"He's very early on in his international career. He hasn't bowled a lot with the Kookaburra ball, which requires a completely different skill set to the Dukes ball," he said.
"His main skill is bowling [145-plus km/h]. We have enough bowlers in and around the county circuit who can bowl [slower] and try to nip it around. You want the likes of Wood and Archer to give you that X-factor, and that's what we're looking for."
In the two net sessions here, it has been Wood exhibiting that X-factor. While there is a case for playing both Wood and Archer, to exploit the increasingly low bounce for which the ground is renowned, England appear to be thinking of retaining a spinner, probably Dom Bess if only because he has played more recently than Jack Leach, who has been so ill that his last game was the Mount Maunganui Test in mid-November.
"I think if you look at the data, then spin tends to play a bit more of a part here than the other grounds," Collingwood said. "We'll gauge it."

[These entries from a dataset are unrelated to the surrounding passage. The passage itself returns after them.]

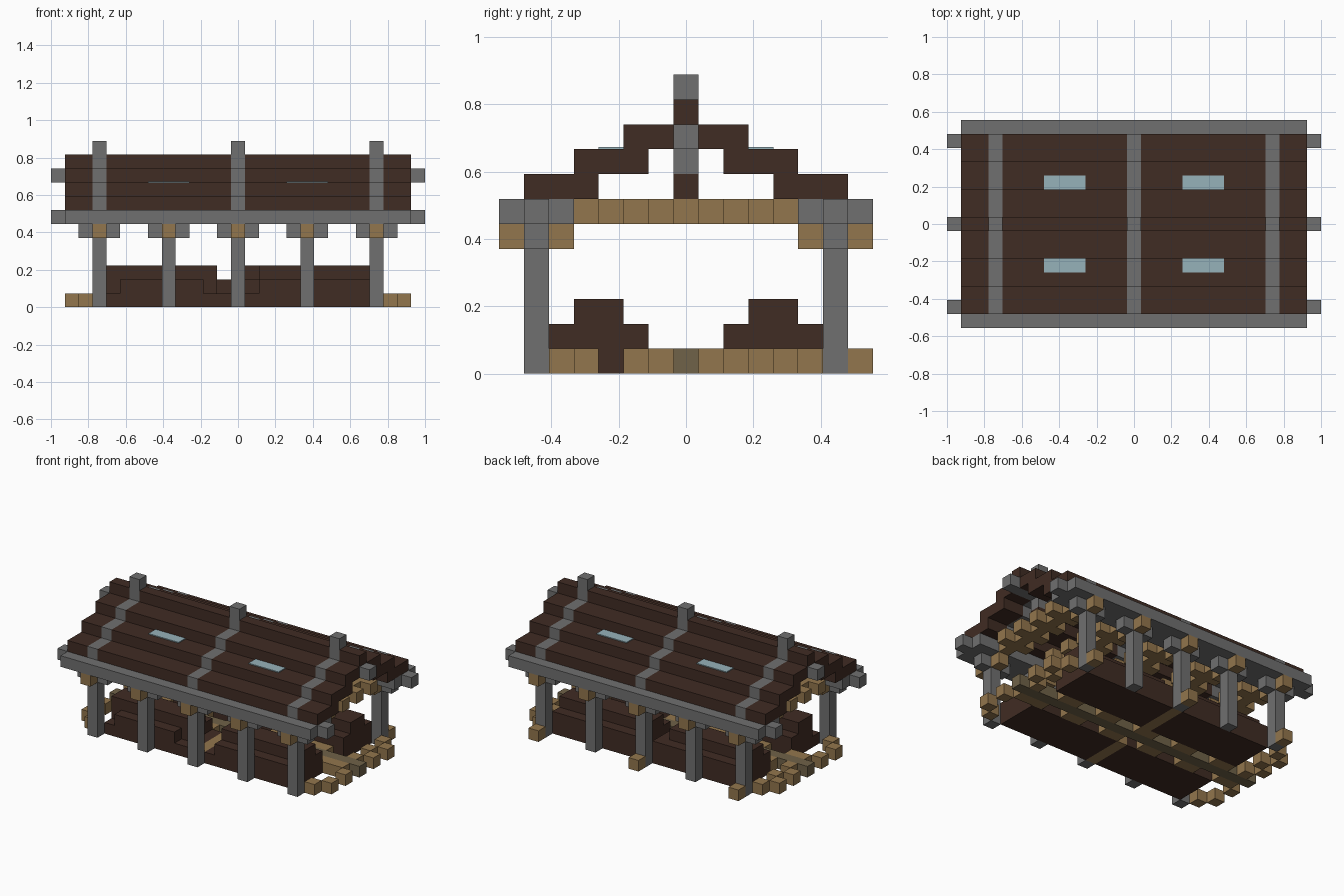
import bpy, bmesh
from mathutils import Matrix, Vector

cube = bpy.data.objects.get("Cube")
if cube:
    bpy.data.objects.remove(cube, do_unlink=True)

U = 2 / 27  # size of one block


def material(name, r, g, b):
    m = bpy.data.materials.new(name)
    m.use_nodes = True
    m.diffuse_color = (r, g, b, 1)
    m.node_tree.nodes["Principled BSDF"].inputs["Base Color"].default_value = (r, g, b, 1)
    return m


brown = material("dark brown wood", 0.051, 0.025, 0.017)
grey = material("grey stone", 0.162, 0.162, 0.162)
tan = material("tan wood", 0.291, 0.181, 0.074)
olive = material("olive wood", 0.162, 0.122, 0.065)
glass = material("pale blue glass", 0.305, 0.445, 0.491)


def blocks(name, mat, spans):
    """One object from spans of blocks, each ((x0, x1), (y0, y1), (z0, z1))."""
    bm = bmesh.new()
    for span in spans:
        span = [s if isinstance(s, tuple) else (s, s) for s in span]
        size = Vector([abs(b - a) + 1 for a, b in span]) * U
        centre = Vector([(a + b) / 2 for a, b in span]) * U
        centre.z += U / 2
        bmesh.ops.create_cube(bm, size=1, matrix=Matrix.Translation(centre) @ Matrix.Diagonal(size).to_4x4())
    mesh = bpy.data.meshes.new(name)
    bm.to_mesh(mesh)
    bm.free()
    mesh.materials.append(mat)
    obj = bpy.data.objects.new(name, mesh)
    bpy.context.collection.objects.link(obj)
    return obj


sides = (-1, 1)
post_xs = range(-10, 11, 5)
rib_xs = (-10, 0, 10)
bays = ((-12, -11), (-9, -1), (1, 9), (11, 12))
steps = ((4, 6, 7), (2, 4, 8), (1, 2, 9))  # inner row, outer row, height

# Posts with brackets and eave beams
for s in sides:
    end = "front" if s < 0 else "back"
    blocks(end + "_posts", grey, [(x, 6 * s, (0, 5)) for x in post_xs])
    blocks(end + "_side_brackets", grey, [(x + d, 6 * s, 5) for x in post_xs for d in sides])
    blocks(end + "_bracket_ends", tan, [(x, y * s, 5) for x in post_xs for y in (5, 7)])
    blocks(end + "_eave_beams", grey,
           [((-12, 12), 5 * s, 6), ((-13, 13), 6 * s, 6), ((-12, 12), 7 * s, 6)])

# Ceiling crossbeams with staggered joist ends
blocks("crossbeams", tan, [(x, (-4, 4), 6) for x in post_xs])
blocks("joist_ends", tan, [(x + d, y, 6) for x in post_xs for d in sides for y in range(-3, 4, 2)])

# Stepped roof, ribs and ridge
for s in sides:
    end = "front" if s < 0 else "back"
    blocks(end + "_roof", brown, [(bay, (a * s, b * s), z) for bay in bays for a, b, z in steps])
    blocks(end + "_roof_ribs", grey, [(x, (a * s, b * s), z) for x in rib_xs for a, b, z in steps])
blocks("roof_ridge", brown, [(bay, 0, 10) for bay in bays])
blocks("ridge_beam", grey, [((-13, 13), 0, 9)])
blocks("ridge_finials", grey, [(x, 0, (10, 11)) for x in rib_xs])
blocks("king_posts", grey, [(x, 0, 8) for x in rib_xs])
blocks("king_post_feet", brown, [(x, 0, 7) for x in rib_xs])

# Skylights as thin plates on the third step
for s in sides:
    for t in sides:
        pane = blocks("skylight", glass, [((4 * t, 6 * t), 3 * s, 0)])
        pane.scale.z = 0.006 / U
        pane.location.z = 9 * U

# Bench stacks
blocks("front_benches", brown, [
    ((-9, -1), (-5, -2), 0), ((1, 9), (-5, -2), 0),
    ((-8, -3), -5, 1), ((-9, -2), (-4, -2), 1), ((2, 9), (-5, -2), 1),
    ((-9, -2), (-4, -3), 2), ((2, 9), (-4, -3), 2)])
blocks("back_benches", brown, [
    ((-9, -1), (2, 5), 0), ((1, 9), (2, 5), 0),
    ((-9, -1), (2, 5), 1), ((1, 9), (2, 5), 1),
    ((-9, -2), (3, 4), 2), ((1, 9), (3, 4), 2)])

# Floor: centre plank and scattered blocks along the aisle and at both ends
blocks("centre_plank", olive, [((-12, 12), 0, 0)])
blocks("aisle_blocks", tan, [(x, s, 0) for s in sides for x in range(-10, 11) if (x + s) % 4 < 2])
blocks("middle_path", tan, [(0, y * s, 0) for s in sides for y in (2, 3, 4, 5)])
blocks("end_blocks", tan, [(x, y, 0) for x in (-12, -11, 11, 12) for y in range(-5, 6)
                           if y not in (-3, 0) and (x + y) % 2 == 0])
blocks("outer_blocks", tan, [(x, 7, 0) for x in (-10, 0, 10)])
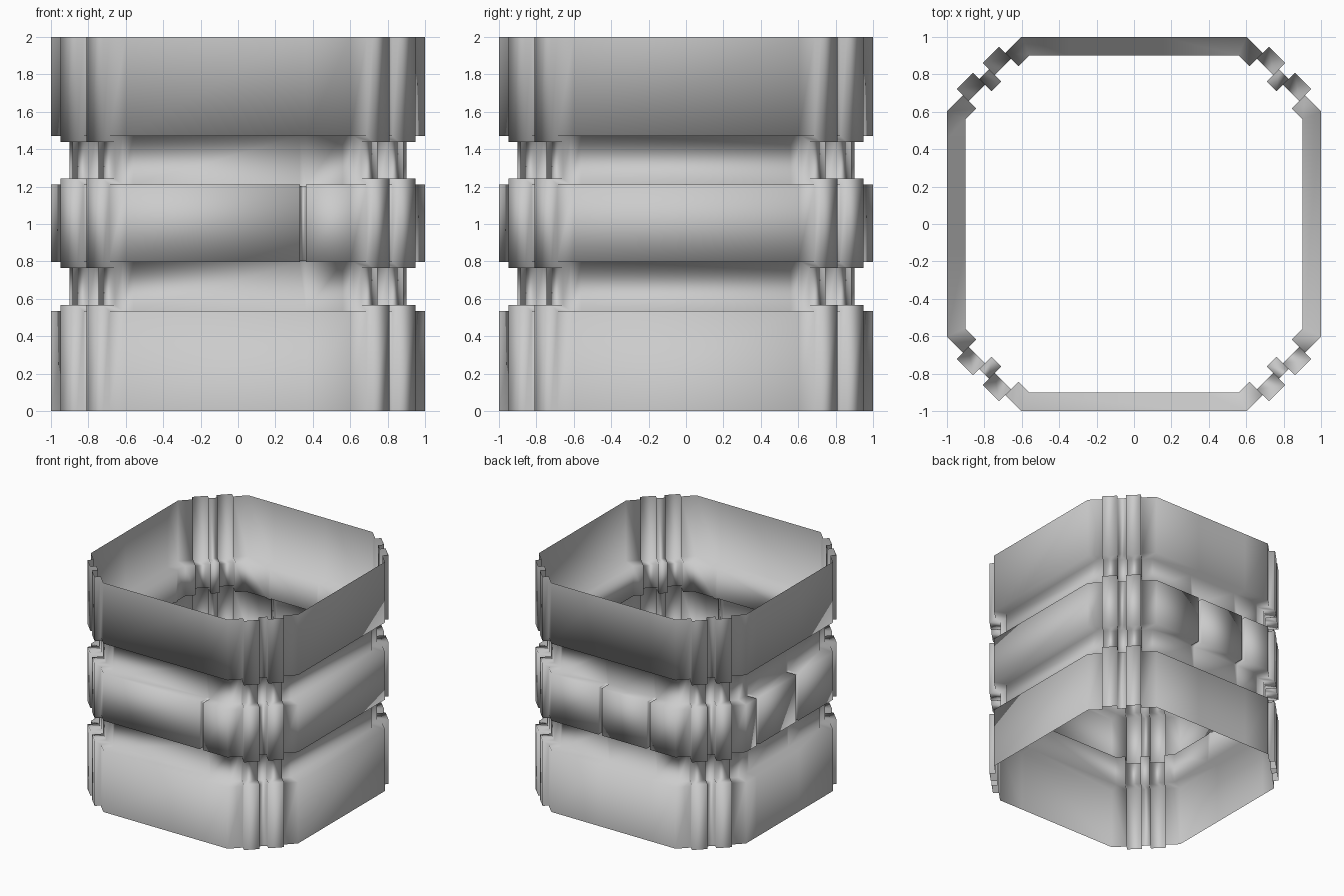
import bpy, bmesh
from mathutils import Vector, Matrix
from math import radians, sqrt

if "Cube" in bpy.data.objects:
    bpy.data.objects.remove(bpy.data.objects["Cube"])


def profile(band, groove, grow=0.0, mid=None, mid_grow=None):
    """Vertical section as (inset, z): three bands parted by two grooves."""
    mid = band if mid is None else mid
    mg = grow if mid_grow is None else mid_grow
    a, b, c, d = 0.535 + grow, 0.797 - mg, 1.21 + mg, 1.47 - grow
    return [(band, 0), (band, a), (groove, a), (groove, b), (mid, b),
            (mid, c), (groove, c), (groove, d), (band, d), (band, 2)]


WALL = profile(0, 0.1)
RIB = profile(-0.048, 0.042, 0.032)
SLOT = profile(0, 0.092)
SLIT = profile(0, 0.1, 0, 0.03, -0.008)

# panel seams on each side: front, right, back, left
SEAMS = [[0.33], [], [-0.145, 0.32], [-0.455, 0.09]]
SEAM_W = 0.034
MITER = sqrt(2) - 1
DIAG = Vector((1, -1, 0)).normalized()
ALONG = Vector((1, 1, 0)).normalized()

# columns around the wall: (base point, inset direction, section)
columns = []
for k in range(4):
    rot = Matrix.Rotation(radians(90 * k), 3, 'Z')
    side = [(Vector((-0.6, -1, 0)), Vector((MITER, 1, 0)), WALL)]
    for u in SEAMS[k]:
        for x, sec in ((u, WALL), (u, SLIT), (u + SEAM_W, SLIT), (u + SEAM_W, WALL)):
            side.append((Vector((x, -1, 0)), Vector((0, 1, 0)), sec))
    side.append((Vector((0.6, -1, 0)), Vector((-MITER, 1, 0)), WALL))
    # corner: two ribs with a slot between them
    for t, sec in ((-0.16, WALL), (-0.16, RIB), (-0.036, RIB), (-0.036, SLOT),
                   (0.036, SLOT), (0.036, RIB), (0.16, RIB), (0.16, WALL)):
        side.append((DIAG * (1.6 / sqrt(2)) + ALONG * t, -DIAG, sec))
    columns += [(rot @ p, rot @ v, s) for p, v, s in side]

# skin the columns into one open sheet
bm = bmesh.new()
grid = [[bm.verts.new(p + v * i + Vector((0, 0, z))) for i, z in s]
        for p, v, s in columns]
for c, col in enumerate(grid):
    nxt = grid[(c + 1) % len(grid)]
    for r in range(len(col) - 1):
        bm.faces.new((col[r], nxt[r], nxt[r + 1], col[r + 1]))
bmesh.ops.remove_doubles(bm, verts=bm.verts[:], dist=0.0005)
bmesh.ops.dissolve_degenerate(bm, edges=bm.edges[:], dist=0.0005)
for f in bm.faces:
    f.smooth = True

mesh = bpy.data.meshes.new("tower_wall")
bm.to_mesh(mesh)
bm.free()
bpy.context.collection.objects.link(bpy.data.objects.new("tower_wall", mesh))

Collingwood also gave a public approval to Dom Sibley for his unbeaten 133, albeit in a roundabout way. "I'm delighted for the youngsters last week. For Sibbers to come in and do what he did, it was great to see how someone's mentality can overcome technical deficiencies. I don't mean that in a bad way, but the mind can be very powerful at times and make you succeed."
As someone who shovelled straight balls through midwicket with a more dominant bottom hand than most, he should know.
Captain Joe Root practised as normal with the team , after being kept away from training on Sunday in case he was infectious with the flu-like bug that plagued England in the first Test.
The Telegraph, London
Source: Read Full Article